Tuesday, May 24, 2005

Paddy's Sports View 24th May 2005

From "The Emirates Evening Post"

One of the basic tenets of natural justice is that lawmakers should be ultimately accountable to the people over whom they exert justice. This accountability can take many forms and it is by no means only the conventional western model of a parliamentary democracy that provides necessary checks and balances on rulers. But any system that is respected by its people will be one within which they feel they have a voice and in which they feel that justice is fairly administered. Don't worry, gentle reader, "Paddy's Sports View" has not suddenly morphed into a column about constitutional law. But I have been musing on the principles of justice because of what I see to be a trend of increasingly authoritarian and unaccountable behaviour by the rulers of world cricket the International Cricket Council (ICC).

If you have an idle moment I recommend that you visit the ICC’s website http://www.icc-cricket.com/icc/, not because it is particularly exciting, but because you will see there in sharp relief the full panoply of the ICC’s hegemony over world cricket. Included on the site are the “Playing Conditions for Test matches” (24 pages) and for One Day Internationals (30 pages); the ICC Code of Conduct for players (30 pages) and umpires (6 pages) as well as a plethora of other documents which are apparently necessary to govern world cricket today.
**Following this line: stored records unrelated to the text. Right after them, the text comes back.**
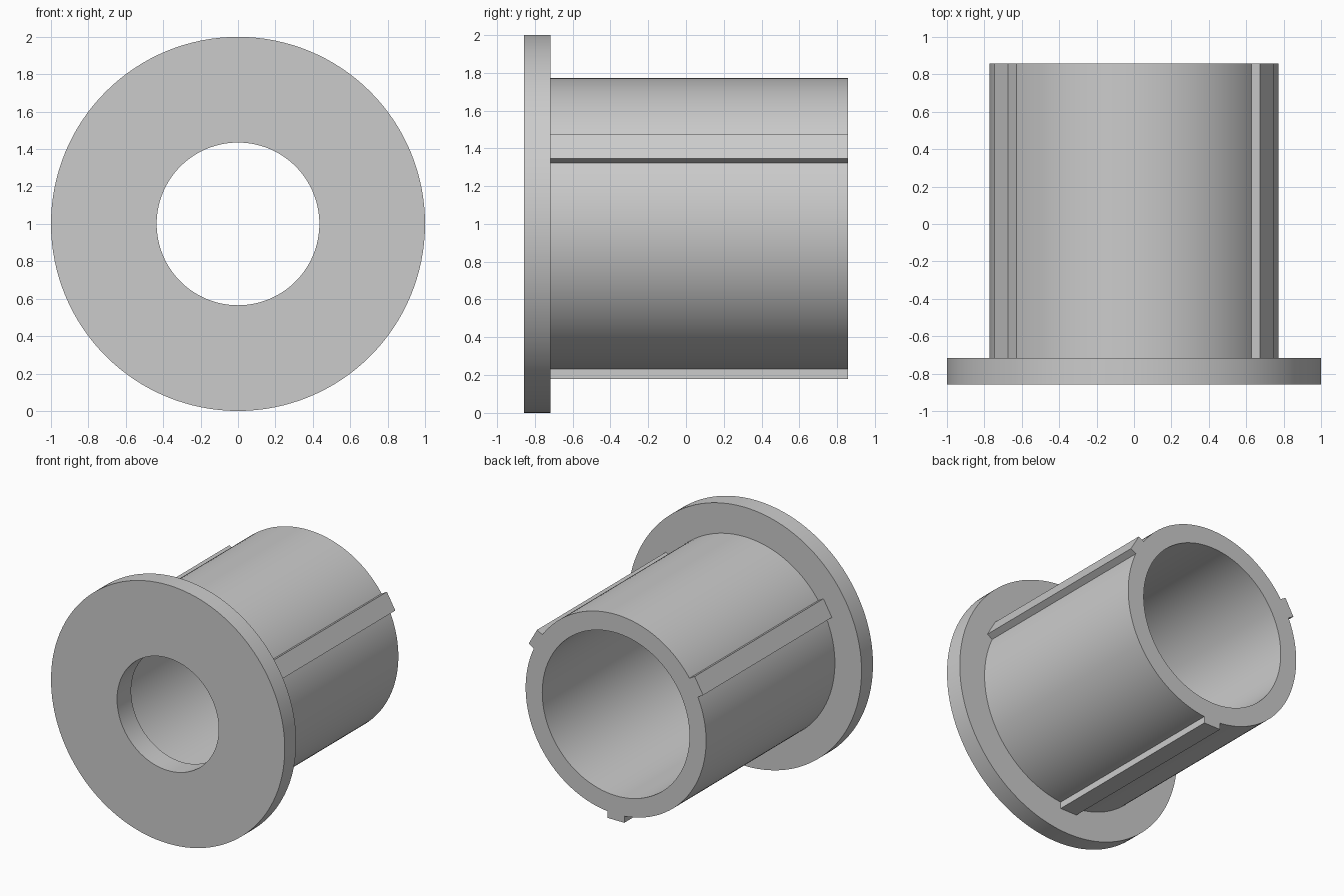
import bpy, bmesh, math
from mathutils import Matrix, Vector

cube = bpy.data.objects.get("Cube")
if cube:
    bpy.data.objects.remove(cube, do_unlink=True)

FRONT, BACK = -0.857, 0.857
FLANGE_BACK, FLOOR_BACK = -0.717, -0.685
TUBE_R, BORE_R, HOLE_R = 0.772, 0.63, 0.435
RIB_R, RIB_HALF = 0.82, 0.0725
SEGMENTS = 128
CENTRE = Vector((0, 0, 1))

grey = bpy.data.materials.new("plain grey")
grey.use_nodes = True
grey.diffuse_color = (0.6, 0.6, 0.6, 1)
grey.node_tree.nodes["Principled BSDF"].inputs["Base Color"].default_value = (0.6, 0.6, 0.6, 1)


def make_object(name, bm):
    bmesh.ops.recalc_face_normals(bm, faces=bm.faces)
    mesh = bpy.data.meshes.new(name)
    bm.to_mesh(mesh)
    bm.free()
    mesh.materials.append(grey)
    obj = bpy.data.objects.new(name, mesh)
    bpy.context.collection.objects.link(obj)
    return obj


# Flanged sleeve: one closed (radius, y) profile turned about the y axis
profile = [(HOLE_R, FRONT), (1, FRONT), (1, FLANGE_BACK), (TUBE_R, FLANGE_BACK),
           (TUBE_R, BACK), (BORE_R, BACK), (BORE_R, FLOOR_BACK), (HOLE_R, FLOOR_BACK)]
bm = bmesh.new()
rings = []
for i in range(SEGMENTS):
    a = math.tau * i / SEGMENTS
    rings.append([bm.verts.new((r * math.cos(a), y, 1 + r * math.sin(a))) for r, y in profile])
for i, ring in enumerate(rings):
    after = rings[(i + 1) % SEGMENTS]
    for j in range(len(profile)):
        k = (j + 1) % len(profile)
        bm.faces.new((ring[j], ring[k], after[k], after[j]))
sleeve = make_object("flanged_sleeve", bm)

# Three lengthwise ribs, evenly spaced and joined to the sleeve
inner = 0.70
start = FLANGE_BACK - 0.05
for n, angle in enumerate((30, 150, 270)):
    bm = bmesh.new()
    place = (Matrix.Translation(CENTRE)
             @ Matrix.Rotation(-math.radians(angle), 4, 'Y')
             @ Matrix.Translation(((inner + RIB_R) / 2, (start + BACK) / 2, 0))
             @ Matrix.Diagonal((RIB_R - inner, BACK - start, 2 * RIB_HALF, 1)))
    bmesh.ops.create_cube(bm, size=1, matrix=place)
    rib = make_object(f"rib_{n + 1}", bm)
    bpy.context.view_layer.objects.active = sleeve
    union = sleeve.modifiers.new("join rib", 'BOOLEAN')
    union.operation = 'UNION'
    union.solver = 'EXACT'
    union.object = rib
    bpy.ops.object.modifier_apply(modifier=union.name)
    bpy.data.objects.remove(rib, do_unlink=True)

# Smooth round walls with crisp rims
bpy.ops.object.select_all(action='DESELECT')
sleeve.select_set(True)
bpy.context.view_layer.objects.active = sleeve
bpy.ops.object.shade_smooth_by_angle(angle=math.radians(30))
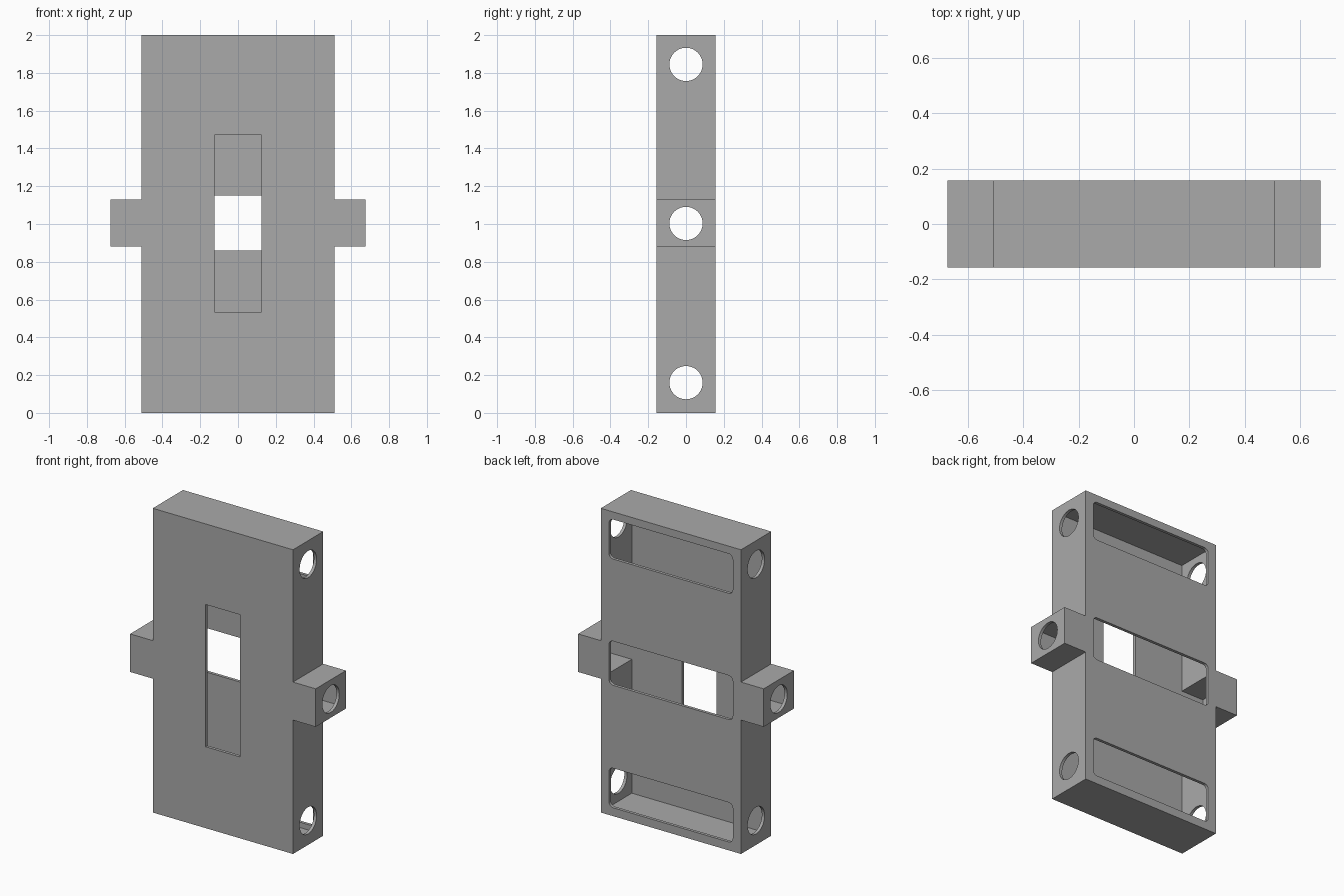
import bpy, bmesh, math
from mathutils import Matrix

if "Cube" in bpy.data.objects:
    bpy.data.objects.remove(bpy.data.objects["Cube"], do_unlink=True)

WALL = 0.02
DEPTH = 0.157

grey = bpy.data.materials.new("plain grey")
grey.use_nodes = True
colour = (0.4, 0.4, 0.4, 1)
grey.diffuse_color = colour
grey.node_tree.nodes["Principled BSDF"].inputs["Base Color"].default_value = colour


def make_object(name, bm):
    bmesh.ops.recalc_face_normals(bm, faces=bm.faces)
    mesh = bpy.data.meshes.new(name)
    bm.to_mesh(mesh)
    bm.free()
    mesh.materials.append(grey)
    obj = bpy.data.objects.new(name, mesh)
    bpy.context.collection.objects.link(obj)
    return obj


def prism(name, outline, y0, y1):
    """Extrude an (x, z) outline along y."""
    bm = bmesh.new()
    face = bm.faces.new([bm.verts.new((x, y0, z)) for x, z in outline])
    grown = bmesh.ops.extrude_face_region(bm, geom=[face])["geom"]
    moved = [v for v in grown if isinstance(v, bmesh.types.BMVert)]
    bmesh.ops.translate(bm, verts=moved, vec=(0, y1 - y0, 0))
    return make_object(name, bm)


def cross_outline(inset):
    """Tall block with a lug on each side, shrunk by the inset."""
    w, reach = 0.51 - inset, 0.675 - inset
    low, high = 0.88 + inset, 1.13 - inset
    half = [(w, inset), (w, low), (reach, low), (reach, high), (w, high), (w, 2 - inset)]
    return half + [(-x, z) for x, z in reversed(half)]


def rounded_outline(w, z0, z1, r, steps=6):
    points = []
    corners = [(w - r, z1 - r), (r - w, z1 - r), (r - w, z0 + r), (w - r, z0 + r)]
    for i, (cx, cz) in enumerate(corners):
        for k in range(steps + 1):
            a = math.pi / 2 * (i + k / steps)
            points.append((cx + r * math.cos(a), cz + r * math.sin(a)))
    return points


def side_hole(z):
    bm = bmesh.new()
    turn = Matrix.Translation((0, 0, z)) @ Matrix.Rotation(math.pi / 2, 4, "Y")
    bmesh.ops.create_cone(bm, cap_ends=True, segments=48, radius1=0.088,
                          radius2=0.088, depth=2, matrix=turn)
    return make_object("hole_cutter", bm)


# Hollow housing with side lugs
housing = prism("housing", cross_outline(0), -DEPTH, DEPTH)
cutters = [prism("cavity_cutter", cross_outline(WALL), WALL - DEPTH, DEPTH - WALL)]

# Slot in the front wall
slot = [(-0.125, 0.535), (0.125, 0.535), (0.125, 1.47), (-0.125, 1.47)]
cutters.append(prism("slot_cutter", slot, -0.3, 0))

# Rounded windows in the back wall
for z0, z1 in ((0.055, 0.315), (0.86, 1.15), (1.69, 1.95)):
    cutters.append(prism("window_cutter", rounded_outline(0.45, z0, z1, 0.03), 0, 0.3))

# Round holes through both sides
for z in (0.16, 1.003, 1.845):
    cutters.append(side_hole(z))

bpy.context.view_layer.objects.active = housing
for cutter in cutters:
    cutter.hide_render = True
    mod = housing.modifiers.new("cut", "BOOLEAN")
    mod.operation = "DIFFERENCE"
    mod.solver = "EXACT"
    mod.object = cutter
    bpy.ops.object.modifier_apply(modifier=mod.name)
    bpy.data.objects.remove(cutter, do_unlink=True)

# Keep flat walls crisp while the round edges stay smooth
housing.select_set(True)
bpy.ops.object.shade_smooth_by_angle(angle=math.radians(30))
These also include a four page description of the “Principles of Natural Justice” which clearly seeks to legitimise the ICC’s disciplinary controls. However nowhere in these self created “principles” is there an acknowledgment that for the actions of a law maker to be seen to be fair they must be seen to be accountable to those that they govern.

We are only a few months into the cricketing year and already there have been (believe it or not) nineteen instances of the ICC "court" passing sentences on cricketers for breaches of their "Code of Conduct". So far eight Pakistan players, Kaneira, Akhtar, Razzaq and Inzamam (four times); two Indians, Balaji and Ganguly (twice); one Bangladeshi, Haque; two Zimbabweans, Taylor and Taibu; five South Africans, Kallis, Langeveldt, Ntini and Smith (twice) and one Englishman, Vaughan, have been disciplined. In 2004 there were thirty-four instances of ICC discipline compared with twenty the year before. The workload of the ICC judges is on the increase!

It is difficult to discover what the views of cricketers are on the subject of the ICC’s exercising of its power because for them to criticise what the ICC does would in itself be a breach of the ICC’s own code of conduct and would lead to the player being disciplined! But there are signs that the ICC’s own paymasters (the boards of control of the cricketing nations) are getting frustrated. Recently we have seen Indian board supporting its player Harbhajan Singh in his battle with the ICC over his bowling action. It is only if the individual boards continue to do this that there is any possibility of change.

Whilst the ICC’s “Principles of Natural Justice” do state that players have the right to a fair hearing and to expect that there will be no bias in judgements they nowhere say that the players have any rights in the determination of the processes in the first place. The fact that players are neutered in the ICC’s rule that they must not make any comments about the rulings of officials during (or even after) matches has led to a number of disciplinary procedures (including that against England captain Michael Vaughan earlier this year). This is a clear negation of the principle of natural justice called “freedom of speech” – not surprisingly this is not a principle that appears anywhere in the ICC’s volumes of codes.

The power of the ICC is far too great, in inhibits players, officials and even the executives of ICC member countries from participating in proper debate. It treats the players, in particular, as if they are recalcitrant schoolboys who can only be controlled if volumes of rules are applied to them and if they are disciplined for every breach. I believe that if you want good behaviour from your players the best way to get that is to make them active partners in what you do. The ICC’s rules would be respected far more by players if these players (and/or their representatives) had been part of the process of their creation and if they were active participants in their application.